Kuechenberg, standout on 1972 Dolphins, dies
Former Miami Dolphins guard Bob Kuechenberg, a six-time Pro Bowl selection and member of the only NFL team to achieve a perfect season, died at age 71.
His death Saturday was confirmed by the Dolphins, who had no further details.
Kuechenberg joined the Dolphins as a free agent in 1970, coach Don Shula’s first season, and played for them until 1983. He started every game for the team that went 17- 0 in 1972, and started 16 games for the team that repeated as Super Bowl champions in 1973.
Kuechenberg was a finalist for the Pro Football Hall of Fame and a member of the Dolphins’ Honor Roll.
“I was sorry to learn of the passing of Bob Kuechenberg, who was not only one of the best players I ever coached but one of the toughest as well,” Shula said in a statement. “He was one of the key performers on our championship teams.”
Over his 15 seasons, Kuechenberg started in Miami’s first four Super Bowls, made the Pro Bowl six times and was first or second team all-pro three times.
The 1970s Dolphins offensive line was the first to block for two 1,000-yard rushers in a single season (Mercury Morris and Larry Csonka on the unbeaten 1972 Super Bowl champions).
Shula said Kuechenberg played with a broken arm in Super Bowl VIII in January 1974 and still dominated Hall of Fame defensive tackle Alan Page as Miami beat Minnesota, 24-7. That game was 45 years ago Sunday.
Former teammate Jim Langer, a Hall of Fame center, said he stayed in touch with Kuechenberg, spoke with him in the past week and was shocked to learn of his death.
“He was the kind of guy you’d want in your foxhole,” Langer said. “He played hard and was very intense about the game, which was typical of our team. He was my roommate for 10 years, and we talked football damn near all the time.”
A native of Gary, Ind., Kuechenberg played at Notre Dame before being drafted by the Philadelphia Eagles in 1969 but never played for them.
Kuechenberg’s 196 games with the Dolphins was a team record until Dan Marino broke it.
OFFICIALS: Sarah Thomas became the first woman to work an NFL playoff game as an on-field official.
Thomas was the down judge in Sunday’s divisional-round game between New England and the Los Angeles Chargers in Foxborough, Mass. That’s a first, according to the NFL’s Twitter account.
Thomas was hired in 2015 and already was the league’s first female full-time official.
Terri Valenti was the replay official in Saturday’s playoff game between the Chiefs and Colts, also a first.
CHARGERS: The daughter of Chargers defensive lineman Brandon Mebane was remembered before Los Angeles’s playoff game at New England.
The Patriots asked fans to stand and observe a moment of silence for Makenna Mebane, who died Jan. 3 at the age of 7 weeks. She was born with a rare genetic condition known as Trisomy 13 that causes delays in development and affects several organs.

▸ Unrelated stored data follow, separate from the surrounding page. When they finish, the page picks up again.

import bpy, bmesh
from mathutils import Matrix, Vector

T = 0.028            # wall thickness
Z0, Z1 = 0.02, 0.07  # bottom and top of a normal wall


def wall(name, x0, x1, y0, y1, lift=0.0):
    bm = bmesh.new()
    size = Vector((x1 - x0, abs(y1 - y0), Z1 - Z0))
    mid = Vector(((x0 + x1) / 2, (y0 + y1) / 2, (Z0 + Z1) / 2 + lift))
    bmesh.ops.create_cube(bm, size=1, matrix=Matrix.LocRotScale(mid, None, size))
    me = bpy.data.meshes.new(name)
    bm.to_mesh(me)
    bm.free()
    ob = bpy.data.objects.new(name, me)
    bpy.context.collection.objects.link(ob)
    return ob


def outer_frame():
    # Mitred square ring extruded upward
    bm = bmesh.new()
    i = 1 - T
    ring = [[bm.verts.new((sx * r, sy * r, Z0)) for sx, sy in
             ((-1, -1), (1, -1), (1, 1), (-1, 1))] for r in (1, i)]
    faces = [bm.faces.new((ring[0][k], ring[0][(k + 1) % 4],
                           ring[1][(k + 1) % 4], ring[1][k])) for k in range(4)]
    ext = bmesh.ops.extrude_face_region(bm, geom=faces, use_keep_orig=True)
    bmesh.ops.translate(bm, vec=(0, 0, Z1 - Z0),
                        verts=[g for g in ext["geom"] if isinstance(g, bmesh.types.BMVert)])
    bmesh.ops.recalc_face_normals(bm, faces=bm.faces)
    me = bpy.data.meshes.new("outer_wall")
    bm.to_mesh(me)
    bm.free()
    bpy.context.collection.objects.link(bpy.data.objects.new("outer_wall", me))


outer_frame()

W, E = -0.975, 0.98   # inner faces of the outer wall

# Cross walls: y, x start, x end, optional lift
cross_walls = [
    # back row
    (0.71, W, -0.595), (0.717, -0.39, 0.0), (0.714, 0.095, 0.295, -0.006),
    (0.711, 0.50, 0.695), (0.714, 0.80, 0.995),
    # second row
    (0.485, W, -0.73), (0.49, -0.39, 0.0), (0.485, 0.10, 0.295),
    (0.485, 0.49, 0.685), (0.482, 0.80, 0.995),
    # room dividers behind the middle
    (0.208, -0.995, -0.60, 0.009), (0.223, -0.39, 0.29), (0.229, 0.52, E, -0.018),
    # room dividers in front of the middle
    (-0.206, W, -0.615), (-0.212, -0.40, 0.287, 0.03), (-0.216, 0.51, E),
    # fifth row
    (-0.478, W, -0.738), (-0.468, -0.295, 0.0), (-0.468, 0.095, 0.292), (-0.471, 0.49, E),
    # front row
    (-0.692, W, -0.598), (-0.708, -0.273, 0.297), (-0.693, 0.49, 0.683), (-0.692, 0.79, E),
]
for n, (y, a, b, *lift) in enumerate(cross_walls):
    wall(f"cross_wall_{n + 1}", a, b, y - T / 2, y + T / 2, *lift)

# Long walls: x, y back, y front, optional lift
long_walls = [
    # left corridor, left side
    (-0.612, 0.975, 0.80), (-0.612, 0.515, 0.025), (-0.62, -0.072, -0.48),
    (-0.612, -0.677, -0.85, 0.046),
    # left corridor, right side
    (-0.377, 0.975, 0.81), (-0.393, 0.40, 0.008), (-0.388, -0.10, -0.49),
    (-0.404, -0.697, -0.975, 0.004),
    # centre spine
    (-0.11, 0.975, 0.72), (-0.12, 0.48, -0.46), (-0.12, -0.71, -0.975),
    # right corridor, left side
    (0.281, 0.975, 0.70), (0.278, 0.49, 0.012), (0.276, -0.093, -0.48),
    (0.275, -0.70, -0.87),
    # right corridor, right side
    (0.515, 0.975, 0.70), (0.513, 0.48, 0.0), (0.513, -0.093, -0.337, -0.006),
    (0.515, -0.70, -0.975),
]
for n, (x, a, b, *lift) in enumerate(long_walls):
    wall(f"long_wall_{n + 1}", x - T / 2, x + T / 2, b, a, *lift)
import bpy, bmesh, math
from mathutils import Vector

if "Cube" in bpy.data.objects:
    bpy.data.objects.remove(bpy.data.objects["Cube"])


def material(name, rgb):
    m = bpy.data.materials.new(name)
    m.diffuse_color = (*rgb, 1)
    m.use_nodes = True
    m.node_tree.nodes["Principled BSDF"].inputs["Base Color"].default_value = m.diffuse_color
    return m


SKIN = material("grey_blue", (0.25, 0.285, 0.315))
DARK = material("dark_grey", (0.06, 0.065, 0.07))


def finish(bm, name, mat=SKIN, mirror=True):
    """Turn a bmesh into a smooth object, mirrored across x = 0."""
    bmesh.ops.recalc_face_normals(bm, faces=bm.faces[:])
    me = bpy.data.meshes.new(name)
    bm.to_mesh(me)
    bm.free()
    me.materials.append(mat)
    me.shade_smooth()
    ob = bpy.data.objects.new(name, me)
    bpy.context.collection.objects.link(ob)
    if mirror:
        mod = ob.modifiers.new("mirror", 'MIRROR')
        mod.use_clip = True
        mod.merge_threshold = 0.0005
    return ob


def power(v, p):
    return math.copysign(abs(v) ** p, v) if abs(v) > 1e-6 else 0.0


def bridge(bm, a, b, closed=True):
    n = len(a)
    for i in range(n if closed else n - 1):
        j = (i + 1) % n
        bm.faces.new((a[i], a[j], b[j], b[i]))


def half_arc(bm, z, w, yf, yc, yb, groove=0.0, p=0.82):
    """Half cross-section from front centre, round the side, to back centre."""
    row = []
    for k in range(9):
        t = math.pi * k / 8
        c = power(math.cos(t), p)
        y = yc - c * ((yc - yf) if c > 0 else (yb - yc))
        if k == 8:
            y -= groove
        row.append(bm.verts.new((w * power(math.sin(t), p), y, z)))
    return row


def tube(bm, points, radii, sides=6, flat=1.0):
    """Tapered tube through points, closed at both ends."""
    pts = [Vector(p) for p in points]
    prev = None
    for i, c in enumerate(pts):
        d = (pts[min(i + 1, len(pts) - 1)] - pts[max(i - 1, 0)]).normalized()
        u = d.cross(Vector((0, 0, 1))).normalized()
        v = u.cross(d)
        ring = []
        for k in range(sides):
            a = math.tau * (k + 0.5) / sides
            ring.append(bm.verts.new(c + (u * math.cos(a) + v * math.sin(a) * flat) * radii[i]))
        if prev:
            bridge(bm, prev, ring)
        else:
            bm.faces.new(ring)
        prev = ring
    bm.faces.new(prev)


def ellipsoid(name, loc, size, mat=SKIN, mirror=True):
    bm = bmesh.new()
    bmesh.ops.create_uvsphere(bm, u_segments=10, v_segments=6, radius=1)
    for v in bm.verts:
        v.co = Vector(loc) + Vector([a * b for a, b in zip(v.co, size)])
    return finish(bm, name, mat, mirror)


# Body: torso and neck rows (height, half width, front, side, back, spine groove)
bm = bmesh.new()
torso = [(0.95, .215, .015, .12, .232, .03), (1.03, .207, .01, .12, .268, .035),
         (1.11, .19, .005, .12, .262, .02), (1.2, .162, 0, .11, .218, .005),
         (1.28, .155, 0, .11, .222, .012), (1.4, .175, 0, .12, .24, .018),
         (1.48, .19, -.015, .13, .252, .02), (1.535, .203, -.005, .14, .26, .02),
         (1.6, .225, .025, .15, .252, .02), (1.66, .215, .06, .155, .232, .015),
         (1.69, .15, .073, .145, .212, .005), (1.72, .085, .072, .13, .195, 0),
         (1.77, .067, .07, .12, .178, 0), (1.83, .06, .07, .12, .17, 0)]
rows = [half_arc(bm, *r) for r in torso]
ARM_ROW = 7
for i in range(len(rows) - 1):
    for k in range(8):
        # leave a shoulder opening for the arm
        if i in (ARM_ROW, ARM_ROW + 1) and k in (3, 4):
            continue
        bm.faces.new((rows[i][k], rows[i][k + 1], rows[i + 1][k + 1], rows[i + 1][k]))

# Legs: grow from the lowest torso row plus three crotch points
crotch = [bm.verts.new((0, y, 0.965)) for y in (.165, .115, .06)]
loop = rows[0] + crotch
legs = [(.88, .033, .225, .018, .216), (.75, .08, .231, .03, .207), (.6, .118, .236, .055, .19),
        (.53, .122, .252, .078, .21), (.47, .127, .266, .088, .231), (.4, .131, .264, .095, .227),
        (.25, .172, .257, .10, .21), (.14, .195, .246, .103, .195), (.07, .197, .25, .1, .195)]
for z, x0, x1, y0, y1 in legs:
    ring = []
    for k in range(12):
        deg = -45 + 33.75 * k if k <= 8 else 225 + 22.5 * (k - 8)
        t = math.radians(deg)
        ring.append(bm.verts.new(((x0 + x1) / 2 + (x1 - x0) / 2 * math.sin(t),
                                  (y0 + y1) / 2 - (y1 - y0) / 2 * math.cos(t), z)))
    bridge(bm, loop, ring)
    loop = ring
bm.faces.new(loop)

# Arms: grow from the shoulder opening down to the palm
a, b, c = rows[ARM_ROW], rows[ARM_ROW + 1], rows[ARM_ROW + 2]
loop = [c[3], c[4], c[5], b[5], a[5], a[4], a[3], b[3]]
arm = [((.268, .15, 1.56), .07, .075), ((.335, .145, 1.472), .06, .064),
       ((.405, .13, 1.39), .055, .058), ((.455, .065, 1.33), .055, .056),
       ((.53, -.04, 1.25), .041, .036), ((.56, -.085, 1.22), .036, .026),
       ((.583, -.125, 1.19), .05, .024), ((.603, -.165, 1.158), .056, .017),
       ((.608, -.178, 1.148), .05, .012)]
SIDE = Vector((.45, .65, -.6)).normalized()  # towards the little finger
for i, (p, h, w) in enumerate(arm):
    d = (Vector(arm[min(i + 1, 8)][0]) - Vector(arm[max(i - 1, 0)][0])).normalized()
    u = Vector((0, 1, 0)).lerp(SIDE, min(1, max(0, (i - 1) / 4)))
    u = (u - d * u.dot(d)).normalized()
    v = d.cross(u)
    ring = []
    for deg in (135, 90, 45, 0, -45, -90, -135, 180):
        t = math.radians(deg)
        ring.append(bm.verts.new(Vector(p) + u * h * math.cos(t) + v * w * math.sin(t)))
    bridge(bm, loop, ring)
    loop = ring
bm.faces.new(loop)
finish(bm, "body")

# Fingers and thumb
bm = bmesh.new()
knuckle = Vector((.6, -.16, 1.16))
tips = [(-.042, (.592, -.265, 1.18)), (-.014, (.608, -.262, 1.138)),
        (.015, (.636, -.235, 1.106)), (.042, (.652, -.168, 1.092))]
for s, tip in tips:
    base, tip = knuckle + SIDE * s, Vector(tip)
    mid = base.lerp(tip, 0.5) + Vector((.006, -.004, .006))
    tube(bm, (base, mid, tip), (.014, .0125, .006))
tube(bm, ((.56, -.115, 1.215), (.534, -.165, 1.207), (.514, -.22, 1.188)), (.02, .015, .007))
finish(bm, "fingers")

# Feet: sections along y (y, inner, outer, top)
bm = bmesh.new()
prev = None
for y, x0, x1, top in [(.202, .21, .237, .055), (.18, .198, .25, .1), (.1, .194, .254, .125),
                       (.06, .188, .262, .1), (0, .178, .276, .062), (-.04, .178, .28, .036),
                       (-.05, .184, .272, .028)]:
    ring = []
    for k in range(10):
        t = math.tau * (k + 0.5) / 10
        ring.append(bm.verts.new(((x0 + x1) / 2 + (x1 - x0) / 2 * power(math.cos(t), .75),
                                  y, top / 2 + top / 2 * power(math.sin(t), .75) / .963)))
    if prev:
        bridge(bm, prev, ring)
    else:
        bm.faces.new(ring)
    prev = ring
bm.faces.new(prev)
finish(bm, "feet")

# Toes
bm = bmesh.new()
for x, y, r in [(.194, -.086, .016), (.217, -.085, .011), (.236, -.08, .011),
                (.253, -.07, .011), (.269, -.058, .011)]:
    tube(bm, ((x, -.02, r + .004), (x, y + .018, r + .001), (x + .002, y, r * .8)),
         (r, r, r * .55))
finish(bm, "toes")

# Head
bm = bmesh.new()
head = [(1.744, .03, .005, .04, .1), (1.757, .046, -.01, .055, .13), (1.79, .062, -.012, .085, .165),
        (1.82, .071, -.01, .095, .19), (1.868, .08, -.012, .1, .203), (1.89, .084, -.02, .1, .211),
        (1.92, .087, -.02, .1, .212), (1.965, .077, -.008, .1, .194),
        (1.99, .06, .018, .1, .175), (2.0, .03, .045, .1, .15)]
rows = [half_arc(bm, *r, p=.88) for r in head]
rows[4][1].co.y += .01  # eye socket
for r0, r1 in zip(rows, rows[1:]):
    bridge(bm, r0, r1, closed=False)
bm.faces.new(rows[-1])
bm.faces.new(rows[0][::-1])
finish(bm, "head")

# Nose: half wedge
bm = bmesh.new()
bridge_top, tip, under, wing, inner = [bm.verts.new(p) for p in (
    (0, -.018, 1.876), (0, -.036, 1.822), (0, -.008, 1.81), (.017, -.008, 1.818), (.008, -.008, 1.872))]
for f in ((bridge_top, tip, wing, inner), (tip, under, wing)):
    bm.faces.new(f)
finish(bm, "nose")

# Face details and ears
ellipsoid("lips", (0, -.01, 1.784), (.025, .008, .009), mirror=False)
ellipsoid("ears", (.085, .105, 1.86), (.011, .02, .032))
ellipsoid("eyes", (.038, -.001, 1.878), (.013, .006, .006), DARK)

Brandon Mebane had missed five of the past seven games, including last week’s first-round game at Baltimore, to be with his family. He was active Sunday.